Austria will become the first country in western Europe to reimpose a full coronavirus lockdown this autumn to tackle a new wave of infections, and will require its whole population to be vaccinated as of February.
Roughly two-thirds of Austria’s population is fully vaccinated against COVID-19, one of the lowest rates in western Europe. Its infections are among the highest on the continent, with a seven-day incidence of 991 per 100,000 people.
Austria introduced a lockdown for all those who were unvaccinated on Monday but since then infections have continued to set new records.
The two worst-hit provinces, Salzburg and Upper Austria, said on Thursday they would introduce their own lockdowns, raising pressure on the government to do the same nationally.
“We have not succeeded in convincing enough people to get vaccinated,” Chancellor Alexander Schallenberg told a news conference, saying the lockdown would start on Monday and the requirement to be vaccinated on Feb. 1.
“It hurts that such measures still have to be taken.”
With cold weather setting in across Europe as winter approaches, governments have been forced to consider reimposing unpopular lockdowns. The Netherlands has reimposed a partial lockdown, with bars and restaurants closing at 8 p.m.
The issue has also deepened a rift between Schallenberg’s conservatives and their coalition partner, the left-wing Greens.
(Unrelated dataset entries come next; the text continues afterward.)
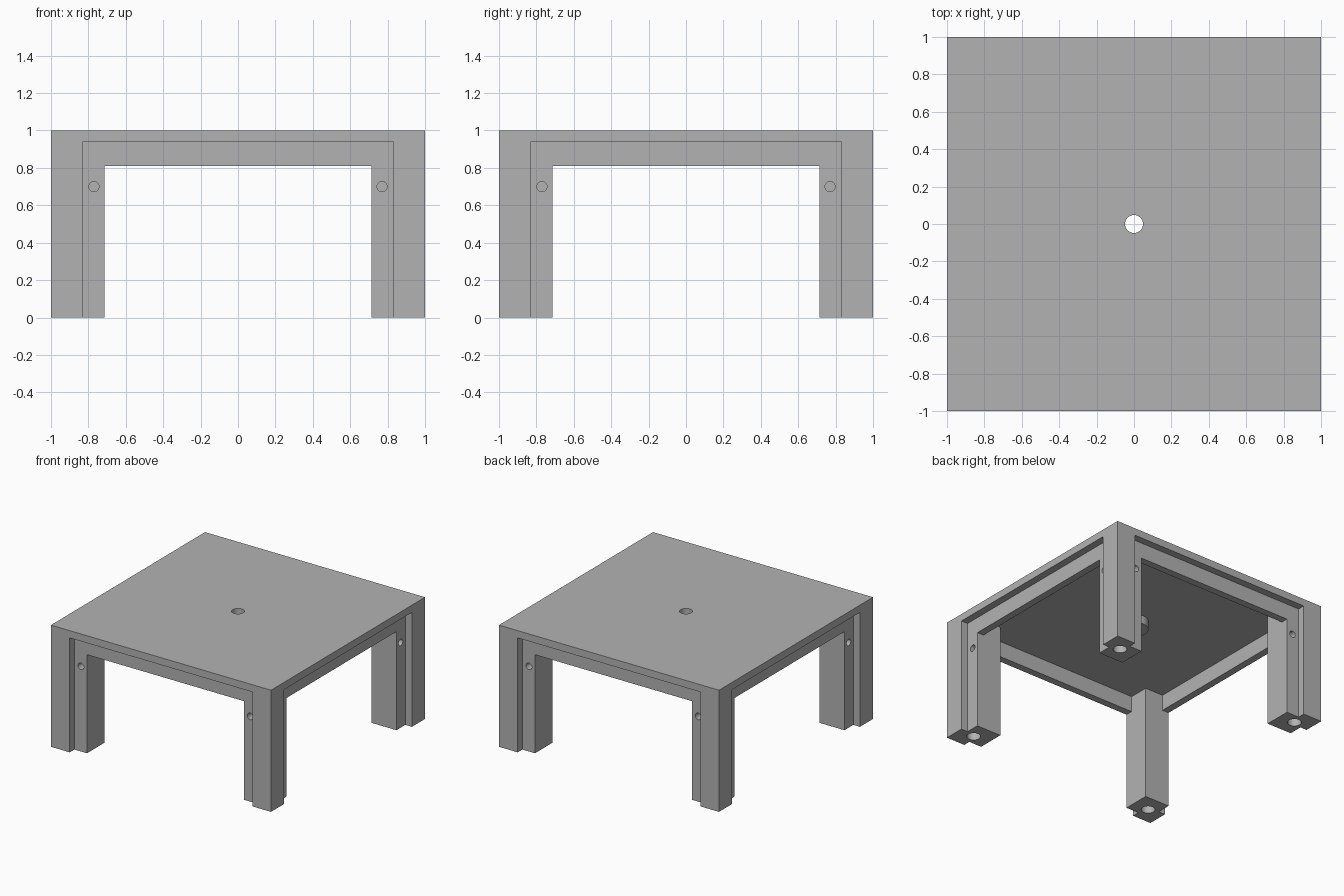
import bpy, bmesh, math
from mathutils import Matrix

cube = bpy.data.objects.get("Cube")
if cube:
    bpy.data.objects.remove(cube, do_unlink=True)

# Main sizes
LEG_IN = 0.715      # inner face of each leg
POST = 0.83         # edge of the full-depth corner post
WALL = 0.06         # tabletop, overhang and apron thickness
RECESS = 1 - WALL
APRON_IN = RECESS - WALL
APRON_Z = 0.81
BOLT, BOLT_Z = 0.77, 0.70
LEG_MID = (LEG_IN + 1) / 2

grey = bpy.data.materials.new("matte grey")
grey.use_nodes = True
colour = (0.45, 0.45, 0.45, 1)
grey.diffuse_color = colour
grey.node_tree.nodes["Principled BSDF"].inputs["Base Color"].default_value = colour


def add_object(name, bm):
    mesh = bpy.data.meshes.new(name)
    bm.to_mesh(mesh)
    bm.free()
    mesh.materials.append(grey)
    ob = bpy.data.objects.new(name, mesh)
    bpy.context.collection.objects.link(ob)
    return ob


def box(name, low, high):
    bm = bmesh.new()
    bmesh.ops.create_cube(bm, size=1)
    for v in bm.verts:
        v.co = [h if c > 0 else l for c, l, h in zip(v.co, low, high)]
    return add_object(name, bm)


def cylinder(name, centre, radius, length, axis="Z"):
    turn = {"X": Matrix.Rotation(math.pi / 2, 4, "Y"),
            "Y": Matrix.Rotation(math.pi / 2, 4, "X"),
            "Z": Matrix.Identity(4)}[axis]
    bm = bmesh.new()
    bmesh.ops.create_cone(bm, cap_ends=True, segments=32, radius1=radius,
                          radius2=radius, depth=length,
                          matrix=Matrix.Translation(centre) @ turn)
    return add_object(name, bm)


def combine(target, other, operation="DIFFERENCE"):
    mod = target.modifiers.new("combine", "BOOLEAN")
    mod.solver = "EXACT"
    mod.operation = operation
    mod.object = other
    bpy.context.view_layer.objects.active = target
    bpy.ops.object.modifier_apply(modifier=mod.name)
    bpy.data.objects.remove(other, do_unlink=True)


table = box("table_body", (-1, -1, 0), (1, 1, 1))

# Hollow underside, leaving thin aprons between the legs
a, b = APRON_IN, LEG_IN
combine(table, box("cavity", (-a, -b, -1), (a, b, RECESS)))
combine(table, box("cavity", (-b, -a, -1), (b, a, RECESS)))

# Openings between the legs
combine(table, box("opening", (-2, -b, -1), (2, b, APRON_Z)))
combine(table, box("opening", (-b, -2, -1), (b, 2, APRON_Z)))

# Shallow recess on every side, with the blind bolt holes in it
for s in (-1, 1):
    near, far = sorted((s * RECESS, s * 2))
    combine(table, box("recess", (-POST, near, -1), (POST, far, RECESS)))
    combine(table, box("recess", (near, -POST, -1), (far, POST, RECESS)))
for s in (-1, 1):
    for t in (-1, 1):
        combine(table, cylinder("bolt_hole", (t * BOLT, s * RECESS, BOLT_Z), 0.027, 0.2, "Y"))
        combine(table, cylinder("bolt_hole", (s * RECESS, t * BOLT, BOLT_Z), 0.027, 0.2, "X"))
        # Socket in the foot
        combine(table, cylinder("foot_socket", (s * LEG_MID, t * LEG_MID, 0), 0.052, 0.5))

# Round boss under the top, and the centre hole through both
combine(table, cylinder("boss", (0, 0, 0.92), 0.11, 0.1), "UNION")
combine(table, cylinder("centre_hole", (0, 0, 0.9), 0.048, 0.6))

# Merge leftover coplanar splits
bm = bmesh.new()
bm.from_mesh(table.data)
bmesh.ops.remove_doubles(bm, verts=bm.verts, dist=0.0001)
bmesh.ops.dissolve_limit(bm, angle_limit=0.01, verts=bm.verts, edges=bm.edges)
bm.to_mesh(table.data)
bm.free()

bpy.ops.object.select_all(action="DESELECT")
table.select_set(True)
bpy.context.view_layer.objects.active = table
bpy.ops.object.shade_smooth_by_angle(angle=math.radians(30))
Schallenberg said only days ago that he did not want to impose extra restrictions on the unvaccinated, even as Health Minister Wolfgang Mueckstein called for a nighttime curfew.